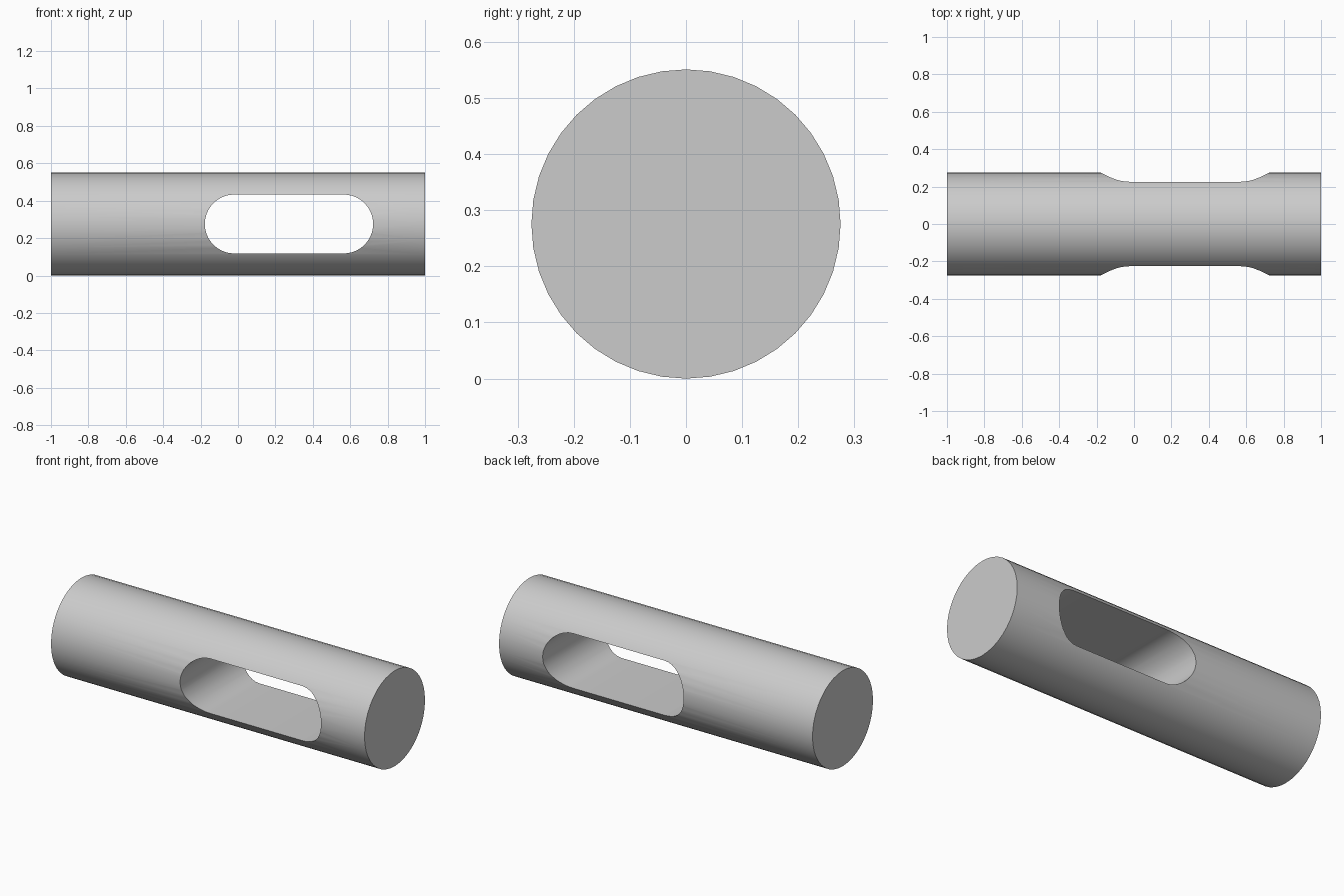
import bpy, bmesh
from math import pi, sin, cos, radians

if "Cube" in bpy.data.objects:
    bpy.data.objects.remove(bpy.data.objects["Cube"], do_unlink=True)

RADIUS = 0.2755
SLOT_RADIUS = 0.1575
SLOT_START, SLOT_END = -0.02, 0.565   # centres of the slot's round ends

grey = bpy.data.materials.new("plain grey")
grey.use_nodes = True
colour = (0.6, 0.6, 0.6, 1)
grey.diffuse_color = colour
grey.node_tree.nodes["Principled BSDF"].inputs["Base Color"].default_value = colour


def extrude_profile(name, points, offset):
    """Extrude a closed outline along an offset into a solid."""
    bm = bmesh.new()
    face = bm.faces.new([bm.verts.new(p) for p in points])
    result = bmesh.ops.extrude_face_region(bm, geom=[face], use_keep_orig=True)
    moved = [v for v in result["geom"] if isinstance(v, bmesh.types.BMVert)]
    bmesh.ops.translate(bm, verts=moved, vec=offset)
    bmesh.ops.recalc_face_normals(bm, faces=bm.faces)
    mesh = bpy.data.meshes.new(name)
    bm.to_mesh(mesh)
    bm.free()
    mesh.materials.append(grey)
    obj = bpy.data.objects.new(name, mesh)
    bpy.context.collection.objects.link(obj)
    return obj


# Solid round bar lying along x
SIDES = 40
circle = [(-1, RADIUS * sin(2 * pi * i / SIDES), RADIUS + RADIUS * cos(2 * pi * i / SIDES))
          for i in range(SIDES)]
bar = extrude_profile("slotted_bar", circle, (2, 0, 0))

# Round-ended slot passing through from front to back
STEPS = 20
slot = []
for centre, start in ((SLOT_END, -pi / 2), (SLOT_START, pi / 2)):
    for i in range(STEPS + 1):
        a = start + pi * i / STEPS
        slot.append((centre + SLOT_RADIUS * cos(a), -0.5, RADIUS + SLOT_RADIUS * sin(a)))
cutter = extrude_profile("slot_cutter", slot, (0, 1, 0))
cutter.hide_render = True

cut = bar.modifiers.new("slot", 'BOOLEAN')
cut.operation = 'DIFFERENCE'
cut.solver = 'EXACT'
cut.object = cutter

bpy.ops.object.select_all(action='DESELECT')
bar.select_set(True)
bpy.context.view_layer.objects.active = bar
bpy.ops.object.modifier_apply(modifier=cut.name)
bpy.data.objects.remove(cutter, do_unlink=True)

# Smooth walls, crisp rims
bpy.ops.object.shade_smooth_by_angle(angle=radians(30))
·····
TASK TO COMPLETE: All lines containing "cutter" in the material above should appear in your reply, copied exactly.

ANSWER SECTION:
cutter = extrude_profile("slot_cutter", slot, (0, 1, 0))
cutter.hide_render = True
cut.object = cutter
bpy.data.objects.remove(cutter, do_unlink=True)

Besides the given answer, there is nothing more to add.